__WHAT YOU HAVE TO DO__
In the records below, the lines from the one with "const SIDES = 12;" through the last are to be printed exactly, and nothing else.

[DATASET ENTRIES Boundary: Start]

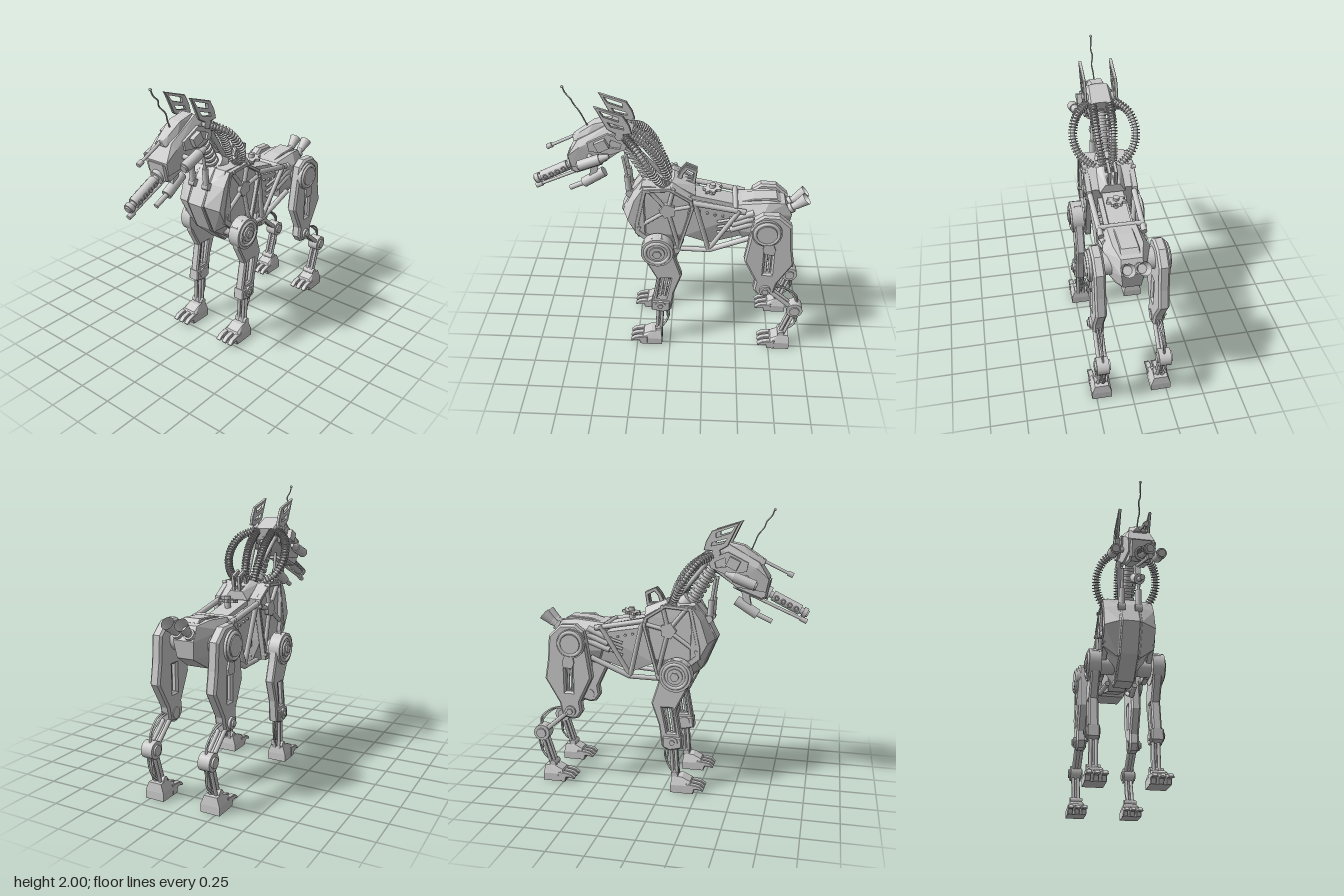
import * as THREE from 'three';
import { ConvexGeometry } from 'three/addons/geometries/ConvexGeometry.js';
import { mergeGeometries } from 'three/addons/utils/BufferGeometryUtils.js';

const V = (p) => new THREE.Vector3(...p);
const mat = new THREE.MeshStandardMaterial({ color: 0xcccccc, side: THREE.DoubleSide });

// Side profile of [z, y] points, extruded from x0 to x1
function plate(pts, x0, x1, holes = [], bevel = 0) {
  const to2 = (a) => a.map((p) => new THREE.Vector2(...p));
  const shape = new THREE.Shape(to2(pts));
  holes.forEach((h) => shape.holes.push(new THREE.Path(to2(h))));
  const g = new THREE.ExtrudeGeometry(shape, {
    depth: x1 - x0 - 2 * bevel, bevelEnabled: bevel > 0, bevelSize: bevel, bevelOffset: -bevel, bevelThickness: bevel, bevelSegments: 1,
  });
  return g.rotateY(-Math.PI / 2).translate(x1 - bevel, 0, 0);
}
// Convex solid, symmetric about x = 0
const hull = (pts) => new ConvexGeometry(pts.flatMap(([x, y, z]) => [V([x, y, z]), V([-x, y, z])]));
const solid = (pts) => new ConvexGeometry(pts.map(V));
// Round bar between two points
function rod(a, b, r, rEnd = r, seg = 12, open = false) {
  const A = V(a), B = V(b), d = B.clone().sub(A);
  const g = new THREE.CylinderGeometry(rEnd, r, d.length(), seg, 1, open);
  g.applyQuaternion(new THREE.Quaternion().setFromUnitVectors(V([0, 1, 0]), d.normalize()));
  const m = A.add(B).multiplyScalar(0.5);
  return g.translate(m.x, m.y, m.z);
}
const disc = (z, y, r, x0, x1, seg = 28) => rod([x0, y, z], [x1, y, z], r, r, seg);
const ring = (z, y, r, t, x) => new THREE.TorusGeometry(r, t, 8, 32).rotateY(Math.PI / 2).translate(x, y, z);
const curve = (pts) => new THREE.CatmullRomCurve3(pts.map(V));
const cable = (pts, r, n = 24) => new THREE.TubeGeometry(curve(pts), n, r, 6);
// Hose core with evenly spaced collars
function hose(pts, r, collar, n, thick) {
  const c = curve(pts), parts = [new THREE.TubeGeometry(c, 32, r, 10)];
  for (let i = 0; i <= n; i++) {
    const p = c.getPointAt(i / n), t = c.getTangentAt(i / n).multiplyScalar(thick / 2);
    parts.push(rod(p.clone().sub(t).toArray(), p.clone().add(t).toArray(), collar, collar, 14));
  }
  return mergeGeometries(parts);
}
function mirrored(geo) {
  const g = geo.clone().scale(-1, 1, 1);
  const n = g.attributes.position.count;
  const idx = g.index ? Array.from(g.index.array) : Array.from({ length: n }, (_, i) => i);
  g.setIndex(idx.reverse());
  return g;
}

export function createModel() {
  const model = new THREE.Group();
  let part;
  const section = (name) => { part = new THREE.Group(); part.name = name; model.add(part); };
  const add = (name, g) => { const m = new THREE.Mesh(g, mat); m.name = name; part.add(m); };
  const both = (name, g) => { add(name + 'Left', g); add(name + 'Right', mirrored(g)); };

  // Chest shell, keel and side trusses
  section('chest');
  add('chestShell', hull([[.15, 1.34, .2], [.15, 1.34, -.01], [.155, 1.25, -.14], [.155, .95, -.09], [.07, .79, -.05], [.155, .95, .2],
    [.155, 1.25, .24], [.155, 1.08, .27], [.07, 1.24, .27], [.07, 1.1, .335], [.07, .88, .24], [.07, .77, .08]]));
  add('keel', plate([[.2, 1.345], [.26, 1.27], [.35, 1.1], [.26, .89], [.1, .75], [-.04, .755], [-.06, .82], [0, 1.3]], -.068, .068, [], .008));
  both('frontPanel', solid([[.078, 1.335, .2], [.18, 1.335, .19], [.078, 1.25, .27], [.18, 1.24, .25], [.078, 1.1, .34], [.18, 1.08, .3],
    [.078, .87, .24], [.18, .95, .23], [.18, 1.24, .2], [.18, .95, .18], [.078, .87, .15]]));
  const rim = [[.19, 1.33], [0, 1.345], [-.15, 1.25], [-.165, 1.19], [-.06, .8], [.05, .8], [.25, .97], [.25, 1.05]];
  const hub = [.02, 1.16];
  both('sideFrame', plate(rim, .14, .182, [rim.map(([z, y]) => [hub[0] + (z - hub[0]) * .86, hub[1] + (y - hub[1]) * .86])], .004));
  [[.15, 1.32], [-.02, 1.33], [-.15, 1.2], [-.06, .84], [.22, 1.02]].forEach(([z, y]) => {
    both('trussBar', rod([.165, ...[hub[1], hub[0]]], [.165, y, z], .016, .016, 6));
    both('trussBolt', disc(z, y, .013, .16, .19, 8));
  });
  both('trussHub', disc(...hub, .06, .15, .182, 5));
  both('shoulderAxle', disc(.09, .86, .06, .08, .22));
  both('collarLoop', plate([[-.02, 1.3], [-.06, 1.39], [-.1, 1.44], [-.18, 1.405], [-.165, 1.29]], .01, .035,
    [[[-.07, 1.33], [-.085, 1.38], [-.11, 1.41], [-.155, 1.385], [-.145, 1.33]]], .004));
  add('collarBase', hull([[.09, 1.34, 0], [.05, 1.36, -.02], [.09, 1.24, -.17], [.05, 1.3, -.17], [.09, 1.2, 0]]));

  // Waist with open tube frame
  section('waist');
  add('waistCore', hull([[.1, 1.17, -.12], [.1, 1.1, -.52], [.06, .9, -.52], [.06, .82, -.27], [.09, .9, -.1]]));
  add('spinePlate', plate([[-.14, 1.2], [-.5, 1.13], [-.5, 1.16], [-.14, 1.235]], -.075, .075));
  [[[.155, 1.22, -.15], [.145, 1.15, -.52], .02], [[.155, 1.21, -.17], [.12, .81, -.27], .018], [[.1, .79, -.05], [.12, .8, -.27], .018],
    [[.12, .8, -.27], [.14, .93, -.56], .02], [[.155, 1.17, -.48], [.12, .82, -.28], .017]].forEach(([a, b, r]) => both('frameTube', rod(a, b, r)));
  add('crossTube', rod([-.15, 1.17, -.45], [.15, 1.17, -.45], .018));
  for (let i = 0; i < 5; i++) both('rivet', rod([.08, 1.12 - i * .012, -.2 - i * .055], [.115, 1.12 - i * .012, -.2 - i * .055], .009, .009, 8));
  for (let i = 0; i < 3; i++) {
    both('damper', rod([.13, .99 + i * .045, -.42 - i * .01], [.13, 1.05 + i * .045, -.58], .022));
    both('damperRod', rod([.11, .95 + i * .045, -.33], [.13, .99 + i * .045, -.42 - i * .01], .01));
  }
  // Toothed valve wheel on the back
  const teeth = [];
  for (let i = 0; i < 28; i++) {
    const a = i / 28 * Math.PI * 2, r = i % 4 < 2 ? .07 : .05;
    teeth.push(new THREE.Vector2(Math.cos(a) * r, Math.sin(a) * r));
  }
  add('valveWheel', new THREE.ExtrudeGeometry(new THREE.Shape(teeth), { depth: .02, bevelEnabled: false })
    .rotateX(-Math.PI / 2).rotateX(-.17 + .34).translate(0, 1.24, -.29));
  add('valveStem', rod([0, 1.16, -.28], [0, 1.285, -.29], .022));

  // Pelvis with twin exhausts
  section('pelvis');
  add('pelvisShell', hull([[.1, 1.18, -.47], [.13, 1.12, -.46], [.155, 1.13, -.64], [.1, 1.2, -.68], [.07, 1.18, -.8], [.075, 1.09, -.85],
    [.15, .98, -.64], [.1, .88, -.52], [.08, .88, -.68], [.06, .97, -.83], [.13, .98, -.48]]));
  add('rumpPlate', plate([[-.45, 1.17], [-.58, 1.205], [-.74, 1.215], [-.77, 1.19], [-.7, 1.17]], -.062, .062, [], .006));
  both('hipAxle', disc(-.67, 1.05, .075, .1, .2));
  both('exhaustPipe', rod([.04, 1.09, -.79], [.045, 1.16, -.88], .026));
  both('exhaustBell', rod([.045, 1.15, -.87], [.05, 1.215, -.945], .026, .044, 20, true));
  both('exhaustCollar', rod([.043, 1.125, -.835], [.044, 1.14, -.855], .037));
  both('exhaustThroat', rod([.045, 1.155, -.875], [.046, 1.165, -.887], .03));

  // Front legs
  section('frontLegs');
  const arm = [[.2, .87], [.185, .93], [.13, .97], [.06, .975], [0, .93], [-.02, .87], [-.04, .79], [-.085, .65], [-.03, .49], [-.01, .33],
    [.04, .31], [.14, .33], [.13, .41], [.095, .615], [.17, .76]];
  both('upperArm', plate(arm, .185, .25, [[[.065, .62], [.09, .44], [.03, .44], [-.005, .62]]], .01));
  both('shoulderDisc', disc(.09, .86, .115, .18, .265));
  both('shoulderRing', ring(.09, .86, .085, .012, .265));
  both('shoulderCap', disc(.09, .86, .055, .26, .277));
  both('shoulderNut', disc(.09, .86, .032, .27, .288, 6));
  for (const i of [0, 1]) both('armPiston', rod([.215, .63, .045 - i * .03], [.215, .43, .075 - i * .03], .01));
  both('elbowGuard', plate([[.135, .41], [.14, .33], [.05, .31], [0, .33], [0, .41]], .175, .262, [], .008));
  both('elbowDisc', disc(.07, .375, .038, .17, .27));
  both('elbowNut', disc(.07, .375, .02, .26, .28, 6));

  // Rear legs
  section('rearLegs');
  const thigh = [[-.58, 1.14], [-.555, 1.0], [-.525, .8], [-.615, .615], [-.605, .54], [-.64, .49], [-.685, .48], [-.755, .5], [-.775, .6],
    [-.88, .78], [-.855, .92], [-.84, 1.1], [-.75, 1.18], [-.64, 1.185]];
  both('thigh', plate(thigh, .17, .245, [[[-.672, .88], [-.722, .88], [-.722, .69], [-.672, .69]]], .014));
  both('thighGuard', plate([[-.66, .96], [-.72, .96], [-.74, .91], [-.73, .87], [-.665, .87], [-.65, .91]], .235, .258));
  both('hipDisc', disc(-.67, 1.05, .105, .22, .262));
  both('hipRing', ring(-.67, 1.05, .083, .013, .262));
  both('hipCap', disc(-.67, 1.05, .07, .25, .275));
  for (const z of [-.684, -.71]) both('thighPiston', rod([.21, .9, z], [.21, .67, z], .009));
  both('kneeDisc', disc(-.69, .545, .04, .165, .262));
  both('kneeNut', disc(-.69, .545, .024, .25, .275, 6));
  for (const x of [.188, .232]) for (const o of [-.022, .022])
    both('shankBar', rod([x, .545 + o, -.7 + o], [x, .365 + o, -.91 + o], .014, .014, 8));
  both('shankStrut', rod([.21, .53, -.7], [.21, .37, -.9], .012));
  for (const o of [0, .02]) both('shankCable', cable([[.2 + o, .56, -.74], [.2 + o, .545, -.82 - o], [.21, .47, -.91 - o], [.21, .4, -.94]], .007));
  both('hockDisc', disc(-.92, .36, .06, .172, .255, 16));
  both('hockCap', disc(-.92, .36, .036, .16, .268));

  // Shins, cables, feet and claws
  section('feet');
  for (const [dz, top, ankle, end] of [[0, [.375, .07], .085, 'front'], [-.965, [.36, -.92], -.84, 'rear']]) {
    const [ty, tz] = top;
    for (const x of [.193, .232]) for (const o of [-.016, .016]) both(end + 'ShinBar', rod([x, ty, tz + o], [x, .1, ankle + o], .012, .012, 8));
    both(end + 'ShinStrut', rod([.212, ty, tz], [.212, .1, ankle], .01));
    for (const o of [0, .02]) both(end + 'ShinCable',
      cable([[.2 + o, ty - .03, tz - .03], [.2 + o, .28, (tz + ankle) / 2 - .05 - o], [.21, .2, (tz + ankle) / 2 - .055], [.21, .12, ankle - .02]], .007));
    both(end + 'Ankle', disc(ankle, .125, .024, .165, .26, 12));
    both(end + 'FootShell', solid([.142, .282].flatMap((x) => {
      const xi = x < .2 ? x + .022 : x - .022;
      return [[x, 0, .06 + dz], [x, 0, .215 + dz], [x, .055, .06 + dz], [x, .06, .21 + dz], [xi, .115, .068 + dz], [xi, .115, .14 + dz], [xi, .085, .2 + dz]];
    })));
    for (const x of [.16, .212, .264]) both(end + 'Claw', plate(
      [[.17, 0], [.17, .075], [.235, .068], [.27, .06], [.3, .035], [.295, .025], [.265, .035], [.235, .035], [.225, 0]].map(([z, y]) => [z + dz, y]), x - .019, x + .019, [], .004));
  }

  // Neck column, hoses and pistons
  section('neck');
  add('neckColumn', hose([[0, 1.3, .13], [0, 1.42, .2], [0, 1.52, .26], [0, 1.62, .32]], .035, .052, 9, .02));
  add('neckBase', rod([0, 1.32, .1], [0, 1.36, .14], .085, .065, 16));
  both('neckStrut', rod([.025, 1.35, .04], [.08, 1.64, .28], .016));
  both('neckHose', hose([[.1, 1.33, .03], [.19, 1.41, .08], [.222, 1.52, .14], [.185, 1.63, .22], [.1, 1.68, .3]], .017, .031, 26, .007));
  both('backHose', hose([[.035, 1.33, .02], [.05, 1.47, .07], [.06, 1.59, .15], [.06, 1.68, .27]], .016, .03, 22, .007));
  both('neckPiston', rod([.06, 1.24, .295], [.06, 1.37, .305], .022));
  both('neckPistonRod', rod([.06, 1.36, .305], [.06, 1.52, .33], .011));
  both('pistonFoot', disc(.29, 1.235, .028, .035, .085, 12));

  // Head
  section('head');
  add('skull', hull([[.065, 1.77, .4], [.095, 1.72, .38], [.07, 1.7, .26], [.095, 1.62, .28], [.06, 1.56, .34], [.095, 1.54, .42],
    [.1, 1.6, .62], [.07, 1.64, .63], [.09, 1.53, .7], [.09, 1.47, .48], [.085, 1.44, .68]]));
  add('muzzle', plate([[.48, 1.5], [.71, 1.52], [.685, 1.4], [.65, 1.385], [.47, 1.455]], -.075, .075, [], .012));
  add('crownHump', hull([[.04, 1.775, .4], [.058, 1.74, .38], [.045, 1.75, .52], [.06, 1.68, .56], [.035, 1.68, .62], [.045, 1.62, .66], [.02, 1.65, .67], [.06, 1.62, .55]]));
  both('cheekPlate', plate([[.29, 1.66], [.42, 1.71], [.56, 1.64], [.55, 1.58], [.4, 1.56], [.3, 1.6]], .085, .112, [[[.33, 1.64], [.4, 1.67], [.41, 1.61], [.34, 1.6]]]));
  both('ear', plate([[.5, 1.91], [.485, 1.885], [.42, 1.75], [.35, 1.71], [.255, 1.72], [.27, 1.78], [.31, 1.85]], .098, .12,
    [[[.47, 1.885], [.44, 1.835], [.335, 1.8], [.335, 1.84]], [[.42, 1.805], [.395, 1.765], [.3, 1.745], [.31, 1.775]]], .004));
  both('earMount', disc(.34, 1.7, .03, .08, .12, 12));
  both('sideCan', rod([.158, 1.495, .615], [.158, 1.55, .47], .036, .036, 18));
  both('sideCanNose', rod([.158, 1.55, .47], [.158, 1.572, .41], .03, .014, 14));
  both('sideCanLens', rod([.158, 1.49, .625], [.158, 1.495, .612], .026));
  both('sideCanBracket', rod([.07, 1.54, .55], [.15, 1.53, .54], .018, .018, 8));
  both('sensorBox', new THREE.BoxGeometry(.04, .07, .08).rotateX(.45).translate(.125, 1.635, .46));

  // Long snout barrel, under-slung tube, probe and aerial
  section('snout');
  const along = (t, up = 0, x = 0) => [x, 1.44 - .45 * t + .9 * up, .66 + .9 * t + .45 * up];
  add('barrelCore', rod(along(-.02), along(.34), .024));
  add('barrelSleeve', rod(along(.07), along(.28), .037, .037, 16));
  add('barrelBase', rod(along(-.01), along(.05), .048, .048, 16));
  add('barrelMuzzle', rod(along(.3), along(.33), .035, .035, 16));
  for (let i = 0; i < 4; i++) {
    const [, y, z] = along(.1 + i * .05);
    both('ventRing', new THREE.TorusGeometry(.014, .005, 6, 14).rotateY(Math.PI / 2).translate(.037, y, z));
  }
  add('guideRod', rod([0, 1.46, .45], [0, 1.24, .95], .011));
  add('guideTip', rod([0, 1.255, .915], [0, 1.235, .96], .018));
  add('underTube', rod([0, 1.365, .47], [0, 1.27, .62], .036, .036, 16));
  add('underTubeNozzle', rod([0, 1.28, .6], [0, 1.225, .72], .018));
  add('underTubeHanger', plate([[.5, 1.45], [.56, 1.42], [.58, 1.31], [.53, 1.33]], -.018, .018));
  add('probe', rod([0, 1.67, .6], [0, 1.555, .84], .011));
  add('probeTip', rod([0, 1.565, .82], [0, 1.548, .855], .018));
  add('probeCollar', rod([0, 1.675, .58], [0, 1.64, .66], .019));
  add('aerial', cable([[0, 1.7, .56], [0, 1.76, .585], [.008, 1.82, .61], [-.006, 1.87, .65], [.004, 1.91, .665], [-.004, 1.95, .7], [-.006, 1.988, .715]], .005, 30));
  add('aerialTip', new THREE.SphereGeometry(.01, 10, 8).translate(-.006, 1.99, .717));
  return model;
}
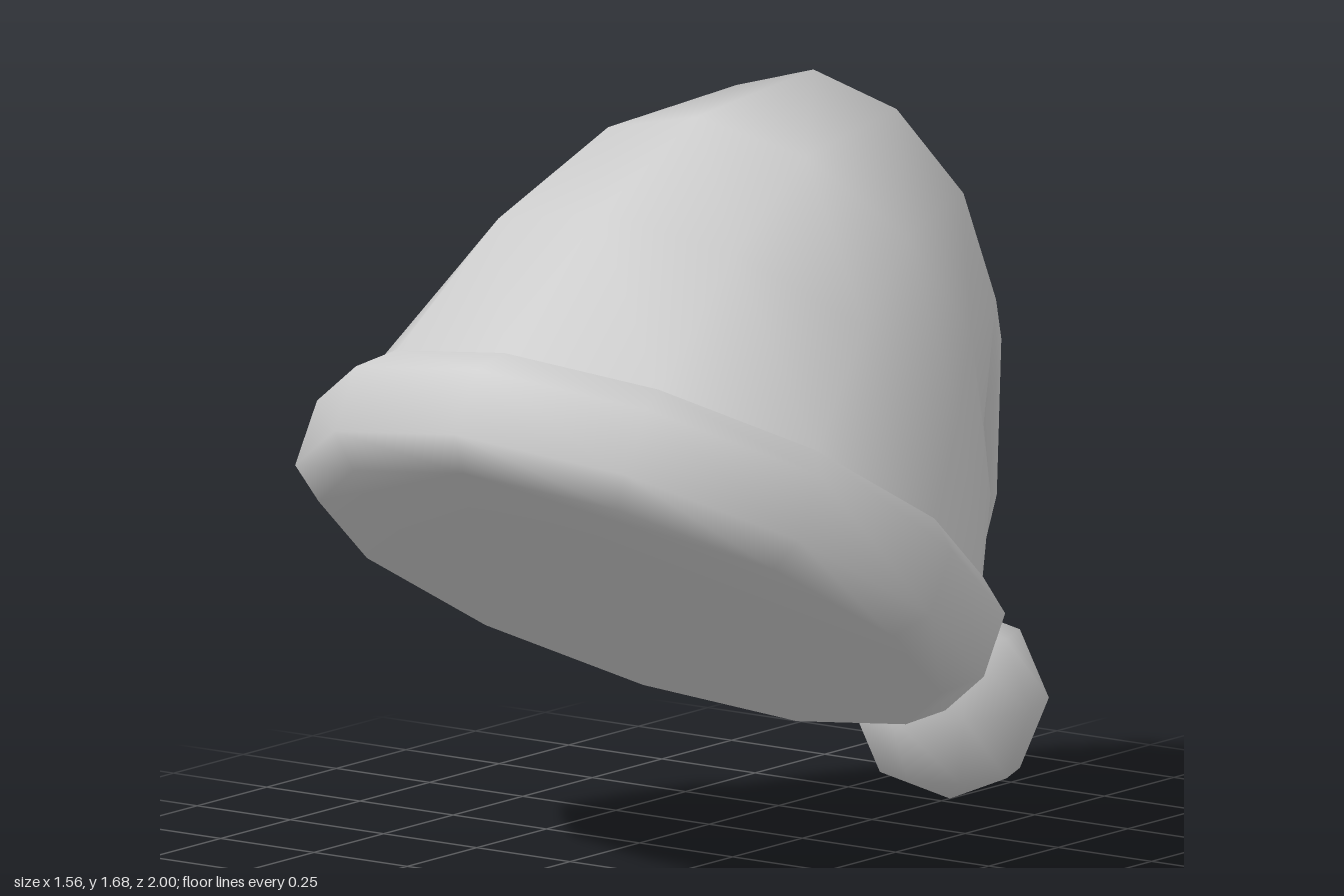
import * as THREE from 'three';

const SIDES = 12;

// Skins a row of elliptical rings lying across the yz plane.
// Ring: [front z, front y, back z, back y, half width in x]
function loft(rings, capStart, capEnd) {
  const pos = [], index = [];
  for (const [fz, fy, bz, by, w] of rings) {
    for (let j = 0; j < SIDES; j++) {
      const a = (j / SIDES) * Math.PI * 2, c = Math.cos(a) / 2;
      pos.push(w * Math.sin(a), (fy + by) / 2 + (fy - by) * c, (fz + bz) / 2 + (fz - bz) * c);
    }
  }
  for (let i = 0; i < rings.length - 1; i++) {
    for (let j = 0; j < SIDES; j++) {
      const k = (j + 1) % SIDES, a = i * SIDES, b = a + SIDES;
      index.push(a + j, a + k, b + j, a + k, b + k, b + j);
    }
  }
  const last = (rings.length - 1) * SIDES;
  for (let j = 1; j < SIDES - 1; j++) {
    if (capStart) index.push(0, j + 1, j);
    if (capEnd) index.push(last, last + j, last + j + 1);
  }
  const geo = new THREE.BufferGeometry();
  geo.setAttribute('position', new THREE.Float32BufferAttribute(pos, 3));
  geo.setIndex(index);
  geo.computeVertexNormals();
  return geo;
}

export function createModel() {
  const group = new THREE.Group();
  const felt = new THREE.MeshStandardMaterial({ color: 0xcccccc });
  felt.name = 'lightGreyFelt';

  const add = (name, geo) => {
    const mesh = new THREE.Mesh(geo, felt);
    mesh.name = name;
    group.add(mesh);
    return mesh;
  };

  // Tilted brim band with its closed underside
  add('brim', loft([
    [0.97, 1.0, -0.23, 0.26, 0.705],
    [1.0, 1.09, -0.33, 0.275, 0.78],
    [0.92, 1.22, -0.405, 0.4, 0.78],
    [0.82, 1.24, -0.38, 0.49, 0.705],
  ], true, false));

  // Drooping cone that folds over towards the back
  add('cone', loft([
    [0.82, 1.235, -0.38, 0.49, 0.705],
    [0.48, 1.49, -0.42, 0.61, 0.63],
    [0.13, 1.645, -0.425, 0.73, 0.53],
    [-0.29, 1.68, -0.45, 0.75, 0.43],
    [-0.74, 1.16, -0.48, 0.73, 0.25],
    [-0.845, 0.71, -0.61, 0.595, 0.14],
    [-0.82, 0.41, -0.765, 0.41, 0.035],
  ], false, true));

  // Pompom at the tip
  add('pompom', new THREE.SphereGeometry(0.215, 8, 4)).position.set(0, 0.215, -0.78);

  return group;
}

[DATASET ENTRIES Boundary: End]

__WRITTEN RESPONSE__
const SIDES = 12;

// Skins a row of elliptical rings lying across the yz plane.
// Ring: [front z, front y, back z, back y, half width in x]
function loft(rings, capStart, capEnd) {
  const pos = [], index = [];
  for (const [fz, fy, bz, by, w] of rings) {
    for (let j = 0; j < SIDES; j++) {
      const a = (j / SIDES) * Math.PI * 2, c = Math.cos(a) / 2;
      pos.push(w * Math.sin(a), (fy + by) / 2 + (fy - by) * c, (fz + bz) / 2 + (fz - bz) * c);
    }
  }
  for (let i = 0; i < rings.length - 1; i++) {
    for (let j = 0; j < SIDES; j++) {
      const k = (j + 1) % SIDES, a = i * SIDES, b = a + SIDES;
      index.push(a + j, a + k, b + j, a + k, b + k, b + j);
    }
  }
  const last = (rings.length - 1) * SIDES;
  for (let j = 1; j < SIDES - 1; j++) {
    if (capStart) index.push(0, j + 1, j);
    if (capEnd) index.push(last, last + j, last + j + 1);
  }
  const geo = new THREE.BufferGeometry();
  geo.setAttribute('position', new THREE.Float32BufferAttribute(pos, 3));
  geo.setIndex(index);
  geo.computeVertexNormals();
  return geo;
}

export function createModel() {
  const group = new THREE.Group();
  const felt = new THREE.MeshStandardMaterial({ color: 0xcccccc });
  felt.name = 'lightGreyFelt';

  const add = (name, geo) => {
    const mesh = new THREE.Mesh(geo, felt);
    mesh.name = name;
    group.add(mesh);
    return mesh;
  };

  // Tilted brim band with its closed underside
  add('brim', loft([
    [0.97, 1.0, -0.23, 0.26, 0.705],
    [1.0, 1.09, -0.33, 0.275, 0.78],
    [0.92, 1.22, -0.405, 0.4, 0.78],
    [0.82, 1.24, -0.38, 0.49, 0.705],
  ], true, false));

  // Drooping cone that folds over towards the back
  add('cone', loft([
    [0.82, 1.235, -0.38, 0.49, 0.705],
    [0.48, 1.49, -0.42, 0.61, 0.63],
    [0.13, 1.645, -0.425, 0.73, 0.53],
    [-0.29, 1.68, -0.45, 0.75, 0.43],
    [-0.74, 1.16, -0.48, 0.73, 0.25],
    [-0.845, 0.71, -0.61, 0.595, 0.14],
    [-0.82, 0.41, -0.765, 0.41, 0.035],
  ], false, true));

  // Pompom at the tip
  add('pompom', new THREE.SphereGeometry(0.215, 8, 4)).position.set(0, 0.215, -0.78);

  return group;
}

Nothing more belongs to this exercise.